Any nonverbal communication you’re able to get across will go a long way toward effective communication.
Of course, there really are plenty of meetings and conversations that could have been an email. When you use written communication, being clear and concise becomes even more important.
To help your written communication be more effective, use good formatting. Bullet points, subheadings, boldface, and more can all work as “nonverbal cues” in your writing.
Plan your communication as much as possible.
How often do you plan your workplace communication?
Chances are, you probably don’t have an effective communication strategy that often.
You’re busy, you think it’s just a quick meeting so you don’t need to plan, and then…your team feels frustrated as a result of poor communication around projects.
Planning your communication isn’t just about avoiding staff frustrations, although that is an important benefit. It’s also about safety and the overall financial health of your company.
With a little planning, you can avoid these hazards in your business.
Effective communication planning can range from having a high-level plan for all communications that need to go out, to something as simple as writing a few key points for your next client call.
Planning and reviewing what you’re going to say helps you communicate more clearly and completely, because you won’t forget anything.
You can say everything you mean, exactly as you mean it.
That means you’ll be able to check your communication against the qualities of effective communication to make sure that you’re hitting the mark ahead of time, rather than realize later that nobody understood what you meant.
How a platform like monday.com cultivates effective communication
The most effective communication is the communication that gets everyone on the same page. Since monday.com is a single source of truth for all of your business operations, it’s a platform with a big impact on your team’s communication.
monday.com is a Work OS that encompasses everything from project and task management to CRM, sales, and software development. Because it’s in a single platform, it’s much easier to cultivate transparency across teams and departments.
You can Integrate Slack, Zoom, and other communication tools into your monday.com account, so there’s no switching between applications to find information. Chat messages and the like can be turned into tasks and actions immediately, so nothing falls through the cracks.
Automations help take your communications reach new levels. You can set rules so that certain people are notified when tasks are completed, so they can start their own tasks, or you can keep tabs on project progress.
These automations reduce errors surrounding who is assigned to what along with understanding what the next step of the project is. If you have an effective communication strategy in place, monday.com can help you Automate parts of it to make it even more effective.
monday.com is flexible and adaptable for teams of any size, any specialty, and any location — even if you’re a remote team scattered across the world.
Any team can create custom apps and workflows that fit with their processes.
Our Workflow templates have options for everyone from the solo freelancer to the enterprise software development team — and every step along the way.
monday.com grows and scales along with you.
Because it works for any team, monday.com is a great way to get your entire business on the same page.
If you’re running complex projects involving multiple teams, there’s no need to juggle multiple communication or project management platforms too. Everyone can create what they need in just one place.

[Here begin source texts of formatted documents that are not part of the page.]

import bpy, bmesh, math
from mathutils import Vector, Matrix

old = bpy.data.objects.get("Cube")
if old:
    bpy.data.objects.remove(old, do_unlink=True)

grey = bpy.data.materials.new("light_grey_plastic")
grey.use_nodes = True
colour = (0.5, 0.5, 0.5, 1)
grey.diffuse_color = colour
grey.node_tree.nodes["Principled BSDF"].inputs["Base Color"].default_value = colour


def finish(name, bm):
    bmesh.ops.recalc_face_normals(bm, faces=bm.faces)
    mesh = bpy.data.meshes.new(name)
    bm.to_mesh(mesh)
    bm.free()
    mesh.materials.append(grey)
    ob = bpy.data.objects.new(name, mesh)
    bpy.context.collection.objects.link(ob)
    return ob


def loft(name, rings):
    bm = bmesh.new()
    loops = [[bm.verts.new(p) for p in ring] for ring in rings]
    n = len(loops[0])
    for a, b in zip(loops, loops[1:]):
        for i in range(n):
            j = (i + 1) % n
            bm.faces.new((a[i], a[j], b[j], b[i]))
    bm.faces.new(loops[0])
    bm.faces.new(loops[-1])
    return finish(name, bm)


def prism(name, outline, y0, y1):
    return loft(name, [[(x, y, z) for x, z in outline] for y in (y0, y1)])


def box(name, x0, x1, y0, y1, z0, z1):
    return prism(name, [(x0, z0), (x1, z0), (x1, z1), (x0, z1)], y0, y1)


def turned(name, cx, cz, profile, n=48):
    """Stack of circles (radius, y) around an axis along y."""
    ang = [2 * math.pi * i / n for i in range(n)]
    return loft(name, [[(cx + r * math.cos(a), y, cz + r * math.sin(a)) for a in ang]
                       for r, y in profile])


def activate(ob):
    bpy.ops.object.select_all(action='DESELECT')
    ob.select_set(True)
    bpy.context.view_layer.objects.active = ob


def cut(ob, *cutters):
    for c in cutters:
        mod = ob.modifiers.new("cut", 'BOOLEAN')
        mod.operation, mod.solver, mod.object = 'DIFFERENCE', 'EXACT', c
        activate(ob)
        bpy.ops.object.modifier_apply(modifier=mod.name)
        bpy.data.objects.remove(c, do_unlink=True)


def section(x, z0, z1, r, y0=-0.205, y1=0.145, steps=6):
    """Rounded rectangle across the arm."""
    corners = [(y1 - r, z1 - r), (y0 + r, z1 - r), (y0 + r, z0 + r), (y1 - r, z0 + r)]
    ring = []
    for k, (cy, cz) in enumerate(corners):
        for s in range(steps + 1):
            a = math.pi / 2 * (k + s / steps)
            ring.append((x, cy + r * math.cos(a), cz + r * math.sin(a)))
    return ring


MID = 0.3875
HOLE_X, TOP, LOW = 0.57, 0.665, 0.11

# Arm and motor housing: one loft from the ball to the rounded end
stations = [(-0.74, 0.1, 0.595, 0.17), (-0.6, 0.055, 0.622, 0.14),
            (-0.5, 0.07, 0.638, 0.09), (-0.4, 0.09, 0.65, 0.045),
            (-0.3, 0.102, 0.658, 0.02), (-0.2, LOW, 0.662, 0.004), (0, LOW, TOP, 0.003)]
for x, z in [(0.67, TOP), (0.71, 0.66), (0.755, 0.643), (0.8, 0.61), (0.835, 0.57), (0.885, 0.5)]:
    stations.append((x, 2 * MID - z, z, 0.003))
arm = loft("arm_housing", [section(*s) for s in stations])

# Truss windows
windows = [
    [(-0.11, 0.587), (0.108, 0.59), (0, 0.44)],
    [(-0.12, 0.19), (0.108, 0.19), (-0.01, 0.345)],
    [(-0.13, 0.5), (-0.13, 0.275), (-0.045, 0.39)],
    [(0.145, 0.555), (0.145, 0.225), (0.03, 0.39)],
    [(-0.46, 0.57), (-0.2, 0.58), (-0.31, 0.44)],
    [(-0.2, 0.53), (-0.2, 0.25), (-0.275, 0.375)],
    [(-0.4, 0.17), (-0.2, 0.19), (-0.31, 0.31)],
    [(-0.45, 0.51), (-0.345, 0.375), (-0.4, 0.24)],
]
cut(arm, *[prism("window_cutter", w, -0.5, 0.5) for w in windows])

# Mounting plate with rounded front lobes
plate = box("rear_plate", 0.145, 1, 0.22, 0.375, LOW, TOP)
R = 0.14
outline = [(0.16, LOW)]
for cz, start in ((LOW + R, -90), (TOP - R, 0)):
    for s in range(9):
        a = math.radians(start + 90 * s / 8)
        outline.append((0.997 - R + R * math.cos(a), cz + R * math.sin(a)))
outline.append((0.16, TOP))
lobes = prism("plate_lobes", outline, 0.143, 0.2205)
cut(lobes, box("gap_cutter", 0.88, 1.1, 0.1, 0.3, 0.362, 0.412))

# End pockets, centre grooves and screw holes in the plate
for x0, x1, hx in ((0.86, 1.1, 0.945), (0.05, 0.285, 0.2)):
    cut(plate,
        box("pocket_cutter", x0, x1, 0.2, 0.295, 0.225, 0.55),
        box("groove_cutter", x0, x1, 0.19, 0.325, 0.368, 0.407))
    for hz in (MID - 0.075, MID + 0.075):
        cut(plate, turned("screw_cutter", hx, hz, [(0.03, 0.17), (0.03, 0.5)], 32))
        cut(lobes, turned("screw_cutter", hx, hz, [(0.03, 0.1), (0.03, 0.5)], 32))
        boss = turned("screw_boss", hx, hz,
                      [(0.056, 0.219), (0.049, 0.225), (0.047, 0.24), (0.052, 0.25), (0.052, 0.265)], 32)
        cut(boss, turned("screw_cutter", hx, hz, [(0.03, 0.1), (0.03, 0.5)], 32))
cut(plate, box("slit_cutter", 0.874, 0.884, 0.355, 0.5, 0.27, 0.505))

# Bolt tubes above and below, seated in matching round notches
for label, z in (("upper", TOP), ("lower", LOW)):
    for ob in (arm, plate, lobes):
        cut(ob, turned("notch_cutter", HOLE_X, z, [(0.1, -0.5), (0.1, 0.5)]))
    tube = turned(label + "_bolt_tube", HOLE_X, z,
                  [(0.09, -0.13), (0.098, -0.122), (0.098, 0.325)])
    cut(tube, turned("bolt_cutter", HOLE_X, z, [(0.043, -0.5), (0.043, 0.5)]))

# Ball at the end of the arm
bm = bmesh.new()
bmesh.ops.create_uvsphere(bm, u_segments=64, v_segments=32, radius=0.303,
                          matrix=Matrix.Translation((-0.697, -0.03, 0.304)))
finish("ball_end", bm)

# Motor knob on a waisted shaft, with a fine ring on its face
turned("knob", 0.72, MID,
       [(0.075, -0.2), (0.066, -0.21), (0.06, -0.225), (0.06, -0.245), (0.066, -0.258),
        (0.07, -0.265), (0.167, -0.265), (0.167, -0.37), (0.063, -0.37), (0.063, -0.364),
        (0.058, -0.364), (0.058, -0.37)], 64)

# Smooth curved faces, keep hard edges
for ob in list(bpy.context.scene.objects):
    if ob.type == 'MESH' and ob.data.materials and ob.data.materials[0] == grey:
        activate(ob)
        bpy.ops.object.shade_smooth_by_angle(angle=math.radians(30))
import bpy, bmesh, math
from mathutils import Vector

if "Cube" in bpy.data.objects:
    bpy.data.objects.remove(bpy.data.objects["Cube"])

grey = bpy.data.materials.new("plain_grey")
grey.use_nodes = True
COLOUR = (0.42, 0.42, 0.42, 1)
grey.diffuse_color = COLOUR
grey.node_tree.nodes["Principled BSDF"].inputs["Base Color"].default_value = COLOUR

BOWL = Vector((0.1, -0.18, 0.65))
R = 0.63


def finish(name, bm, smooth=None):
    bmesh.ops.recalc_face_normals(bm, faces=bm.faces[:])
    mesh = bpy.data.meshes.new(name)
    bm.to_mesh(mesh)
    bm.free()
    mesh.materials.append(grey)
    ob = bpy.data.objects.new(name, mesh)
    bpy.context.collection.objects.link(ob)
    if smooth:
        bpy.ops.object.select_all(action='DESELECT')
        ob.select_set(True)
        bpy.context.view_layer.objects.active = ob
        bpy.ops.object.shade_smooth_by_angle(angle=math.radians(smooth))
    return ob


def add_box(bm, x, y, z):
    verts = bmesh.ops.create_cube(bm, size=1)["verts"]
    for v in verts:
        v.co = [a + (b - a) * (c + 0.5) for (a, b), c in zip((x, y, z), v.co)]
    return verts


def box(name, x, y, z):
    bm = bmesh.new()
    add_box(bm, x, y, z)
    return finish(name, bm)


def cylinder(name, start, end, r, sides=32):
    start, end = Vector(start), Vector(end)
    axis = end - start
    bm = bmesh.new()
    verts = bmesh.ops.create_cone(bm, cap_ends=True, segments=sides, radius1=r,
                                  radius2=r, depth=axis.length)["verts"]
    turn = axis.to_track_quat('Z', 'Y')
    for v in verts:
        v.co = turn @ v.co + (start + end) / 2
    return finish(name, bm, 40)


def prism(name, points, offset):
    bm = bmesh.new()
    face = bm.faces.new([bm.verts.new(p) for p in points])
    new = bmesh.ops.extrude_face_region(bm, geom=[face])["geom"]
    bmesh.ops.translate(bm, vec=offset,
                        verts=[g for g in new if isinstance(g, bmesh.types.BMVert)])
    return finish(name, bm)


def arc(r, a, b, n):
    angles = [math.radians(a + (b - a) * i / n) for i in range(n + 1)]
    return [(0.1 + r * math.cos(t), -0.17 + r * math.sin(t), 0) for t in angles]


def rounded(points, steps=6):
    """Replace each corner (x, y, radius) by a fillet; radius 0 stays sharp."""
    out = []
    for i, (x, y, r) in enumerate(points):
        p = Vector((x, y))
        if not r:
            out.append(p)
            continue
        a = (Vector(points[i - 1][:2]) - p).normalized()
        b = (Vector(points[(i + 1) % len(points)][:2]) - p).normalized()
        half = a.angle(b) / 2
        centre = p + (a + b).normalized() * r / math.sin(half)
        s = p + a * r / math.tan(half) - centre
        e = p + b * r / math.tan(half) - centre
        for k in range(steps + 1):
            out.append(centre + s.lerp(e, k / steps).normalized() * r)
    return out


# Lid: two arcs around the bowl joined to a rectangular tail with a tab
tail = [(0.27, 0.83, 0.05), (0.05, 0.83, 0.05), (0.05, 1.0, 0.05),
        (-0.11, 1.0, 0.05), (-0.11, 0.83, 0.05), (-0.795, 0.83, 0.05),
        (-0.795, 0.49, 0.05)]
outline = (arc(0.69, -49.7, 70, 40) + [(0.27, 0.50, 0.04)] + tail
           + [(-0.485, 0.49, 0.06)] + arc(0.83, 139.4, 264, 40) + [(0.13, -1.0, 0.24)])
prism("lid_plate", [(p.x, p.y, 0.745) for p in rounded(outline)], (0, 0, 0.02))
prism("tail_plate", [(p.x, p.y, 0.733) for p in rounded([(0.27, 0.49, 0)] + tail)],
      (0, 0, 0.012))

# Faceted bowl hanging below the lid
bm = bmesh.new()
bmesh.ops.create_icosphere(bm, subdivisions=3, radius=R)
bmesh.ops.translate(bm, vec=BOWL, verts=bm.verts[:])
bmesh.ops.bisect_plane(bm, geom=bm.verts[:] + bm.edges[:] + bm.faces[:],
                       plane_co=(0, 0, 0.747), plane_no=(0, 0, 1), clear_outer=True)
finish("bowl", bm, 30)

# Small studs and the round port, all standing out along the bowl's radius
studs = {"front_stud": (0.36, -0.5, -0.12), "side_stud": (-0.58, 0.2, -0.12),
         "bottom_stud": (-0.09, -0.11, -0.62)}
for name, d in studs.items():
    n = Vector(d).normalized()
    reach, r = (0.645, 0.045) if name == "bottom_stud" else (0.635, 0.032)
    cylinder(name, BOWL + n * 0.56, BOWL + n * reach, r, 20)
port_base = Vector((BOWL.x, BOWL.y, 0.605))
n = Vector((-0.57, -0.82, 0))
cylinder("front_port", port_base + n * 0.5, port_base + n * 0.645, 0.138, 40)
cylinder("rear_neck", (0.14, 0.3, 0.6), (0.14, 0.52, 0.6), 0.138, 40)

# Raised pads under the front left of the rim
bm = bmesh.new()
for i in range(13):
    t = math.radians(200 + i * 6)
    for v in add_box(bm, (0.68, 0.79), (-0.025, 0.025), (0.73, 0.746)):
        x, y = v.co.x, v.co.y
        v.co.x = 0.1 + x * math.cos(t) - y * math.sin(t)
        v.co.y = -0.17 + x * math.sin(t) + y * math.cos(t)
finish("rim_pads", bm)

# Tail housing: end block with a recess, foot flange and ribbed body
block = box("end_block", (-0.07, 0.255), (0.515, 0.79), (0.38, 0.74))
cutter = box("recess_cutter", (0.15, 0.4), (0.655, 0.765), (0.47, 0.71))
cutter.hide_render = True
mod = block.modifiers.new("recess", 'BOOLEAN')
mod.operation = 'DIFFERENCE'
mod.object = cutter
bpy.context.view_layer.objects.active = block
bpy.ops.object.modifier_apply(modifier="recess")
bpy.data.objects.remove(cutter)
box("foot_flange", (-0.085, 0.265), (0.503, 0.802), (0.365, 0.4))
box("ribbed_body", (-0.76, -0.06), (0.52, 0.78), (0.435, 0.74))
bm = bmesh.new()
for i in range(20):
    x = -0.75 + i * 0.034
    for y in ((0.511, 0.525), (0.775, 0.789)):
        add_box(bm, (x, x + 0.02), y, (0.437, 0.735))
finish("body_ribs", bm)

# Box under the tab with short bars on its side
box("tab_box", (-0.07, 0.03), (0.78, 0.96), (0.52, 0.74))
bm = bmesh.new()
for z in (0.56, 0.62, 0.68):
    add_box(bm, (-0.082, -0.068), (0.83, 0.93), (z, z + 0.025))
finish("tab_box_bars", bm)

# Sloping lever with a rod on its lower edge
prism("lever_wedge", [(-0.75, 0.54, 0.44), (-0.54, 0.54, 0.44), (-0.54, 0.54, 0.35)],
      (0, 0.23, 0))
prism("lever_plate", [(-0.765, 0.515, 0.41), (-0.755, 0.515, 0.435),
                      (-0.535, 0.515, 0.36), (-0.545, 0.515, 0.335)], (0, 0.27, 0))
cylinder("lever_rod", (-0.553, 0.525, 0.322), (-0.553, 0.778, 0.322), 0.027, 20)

Start communicating more effectively now
Effective communication improves productivity and efficiency, which means it’s critical to your bottom line. And it’s not all about finances either — employee morale and even safety are on the line too.
A platform like monday.com can help you cultivate an environment where effective communication is the norm.
As a single source of truth for all your business operations, it can improve transparency, efficiency, and productivity — all with effective communication at its core.